(Records contained in a dataset)

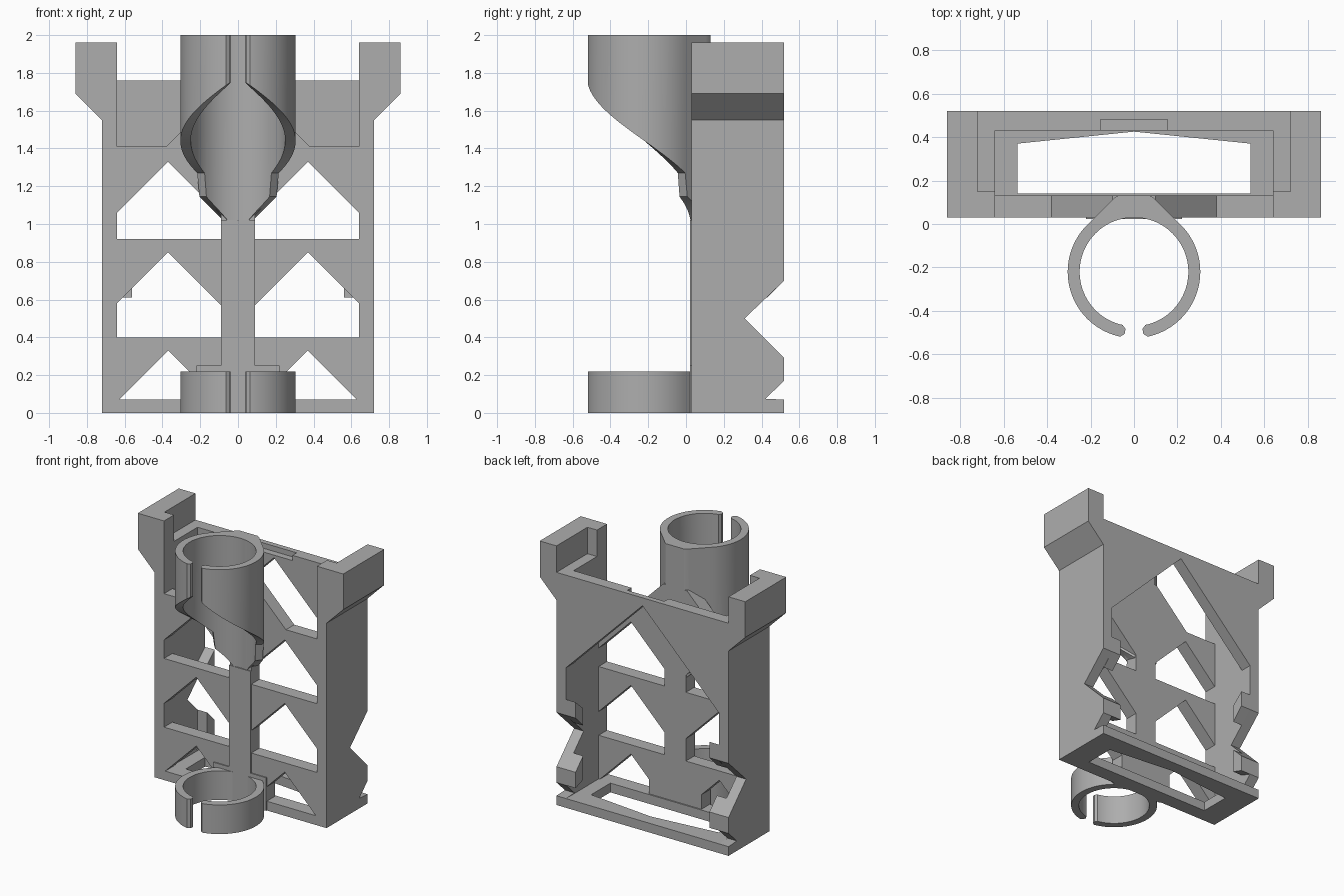
import bpy, bmesh, math

if "Cube" in bpy.data.objects:
    bpy.data.objects.remove(bpy.data.objects["Cube"])

grey = bpy.data.materials.new("plain grey")
grey.use_nodes = True
COLOUR = (0.42, 0.42, 0.42, 1)
grey.diffuse_color = COLOUR
grey.node_tree.nodes["Principled BSDF"].inputs["Base Color"].default_value = COLOUR


def finish(name, bm, smooth=False):
    bmesh.ops.recalc_face_normals(bm, faces=bm.faces[:])
    mesh = bpy.data.meshes.new(name)
    bm.to_mesh(mesh)
    bm.free()
    mesh.materials.append(grey)
    if smooth:
        for poly in mesh.polygons:
            poly.use_smooth = True
        mesh.set_sharp_from_angle(angle=math.radians(30))
    obj = bpy.data.objects.new(name, mesh)
    bpy.context.collection.objects.link(obj)
    return obj


def prism(name, axis, lo, hi, outline, holes=()):
    """Extrude an outline with holes along an axis."""
    place = {"x": lambda a, b, d: (d, a, b),
             "y": lambda a, b, d: (a, d, b),
             "z": lambda a, b, d: (a, b, d)}[axis]
    bm = bmesh.new()
    layers = []
    for d in (lo, hi):
        loops, edges = [], []
        for pts in (outline, *holes):
            ring = [bm.verts.new(place(a, b, d)) for a, b in pts]
            edges += [bm.edges.new((ring[i - 1], ring[i])) for i in range(len(ring))]
            loops.append(ring)
        bmesh.ops.triangle_fill(bm, use_beauty=True, edges=edges)
        layers.append(loops)
    for low, high in zip(*layers):
        for i in range(len(low)):
            bm.faces.new((low[i - 1], low[i], high[i], high[i - 1]))
    bmesh.ops.dissolve_limit(bm, angle_limit=0.01, verts=bm.verts[:], edges=bm.edges[:])
    return finish(name, bm)


def box(name, x, y, z):
    return prism(name, "z", *z, [(x[0], y[0]), (x[1], y[0]), (x[1], y[1]), (x[0], y[1])])


def both(pts):
    """Complete a half outline by reflecting it."""
    return pts + [(-a, b) for a, b in reversed(pts)]


def flip(pts):
    return [(-a, b) for a, b in pts]


# Split holder rings: round at the front, flared to a flat at the back
CENTRE, OUTER, INNER, FLAT = -0.22, 0.305, 0.25, 0.35


def outer_radius(t):
    phi = abs(math.pi - t)
    if phi > math.pi / 4:
        return OUTER
    return min(FLAT / math.cos(phi),
               OUTER * math.sqrt(2) / (math.sin(phi) + math.cos(phi)))


def holder(name, top, bottom):
    bm = bmesh.new()
    columns = []
    for deg in [8.5] + list(range(12, 349, 3)) + [351.5]:
        t = math.radians(deg)
        ro, ri = outer_radius(t), INNER
        if deg < 9 or deg > 351:
            ro, ri = ro - 0.016, ri + 0.016
        low = bottom(t)
        columns.append([bm.verts.new((r * math.sin(t), CENTRE - r * math.cos(t), z))
                        for r, z in ((ro, top), (ri, top), (ri, low), (ro, low))])
    for a, b in zip(columns, columns[1:]):
        for i in range(4):
            bm.faces.new((a[i - 1], a[i], b[i], b[i - 1]))
    bm.faces.new(columns[0])
    bm.faces.new(columns[-1])
    return finish(name, bm, smooth=True)


def spiral_bottom(t):
    turn = min(t, 2 * math.pi - t)
    if turn > math.radians(137):
        return max(1.0, 0.94 + outer_radius(t) * math.sin(turn))
    return 1.78 - 0.68 * turn / math.pi


holder("upper_holder", 2.0, spiral_bottom)
holder("lower_holder", 0.22, lambda t: 0.0)
box("lower_holder_backing", (-0.22, 0.22), (0.022, 0.13), (0, 0.25))

# Front lattice with house-shaped openings
openings = [[(0.11, 0.07), (0.63, 0.07), (0.37, 0.33)]]
for base, eave, peak in ((0.40, 0.58, 0.85), (0.92, 1.06, 1.33)):
    openings.append([(0.09, base), (0.64, base), (0.64, eave), (0.37, peak), (0.09, eave - 0.01)])
openings += [flip(o) for o in openings]
front = both([(0.72, 0), (0.72, 1.41), (0.38, 1.41), (0.10, 1.69)])
prism("front_lattice", "y", 0.03, 0.13, front, openings)
box("centre_post", (-0.09, 0.09), (0.022, 0.13), (0, 1.02))

# Back panel with a gabled underside and a shallow recess on top
gable = [(0.64, 1.76), (0.64, 1.06), (0, 1.70), (-0.64, 1.06), (-0.64, 1.76)]
prism("back_panel_inner", "y", 0.43, 0.48,
      both([(0.64, 1.06), (0.64, 1.76), (0.155, 1.76), (0.155, 1.72)]) + [(0, 1.70)])
prism("back_panel_outer", "y", 0.48, 0.52, gable)

# Base plate with its opening
prism("base_plate", "z", 0, 0.07,
      both([(0.72, 0.03), (0.72, 0.52)]),
      [[(-0.535, 0.14), (0.535, 0.14), (0.535, 0.37), (0, 0.425), (-0.535, 0.37)]])

# Side walls, inner lugs and top clips
wall = [(0.03, 0), (0.52, 0), (0.52, 0.07), (0.42, 0.075), (0.52, 0.17), (0.52, 0.29),
        (0.31, 0.50), (0.52, 0.70), (0.52, 1.76), (0.03, 1.76)]
upper_lug = [(0.43, 0.61), (0.52, 0.70), (0.52, 0.82), (0.43, 0.74)]
lower_lug = [(0.43, 0.38), (0.52, 0.29), (0.52, 0.17), (0.43, 0.20)]
clip = [(0.72, 1.55), (0.86, 1.69), (0.86, 1.96), (0.72, 1.96)]
for side, s in (("left", 1), ("right", -1)):
    prism(side + "_wall", "x", s * 0.64, s * 0.72, wall)
    prism(side + "_upper_lug", "x", s * 0.56, s * 0.64, upper_lug)
    prism(side + "_lower_lug", "x", s * 0.56, s * 0.64, lower_lug)
    prism(side + "_clip", "y", 0.03, 0.52, clip if s > 0 else flip(clip))
    box(side + "_clip_front", sorted((s * 0.64, s * 0.72)), (0.03, 0.15), (1.76, 1.96))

- **What you will do**: Filter the records down to the lines containing the word "layers", and copy those.

- **Reply to the exercise**:
    layers = []
        layers.append(loops)
    for low, high in zip(*layers):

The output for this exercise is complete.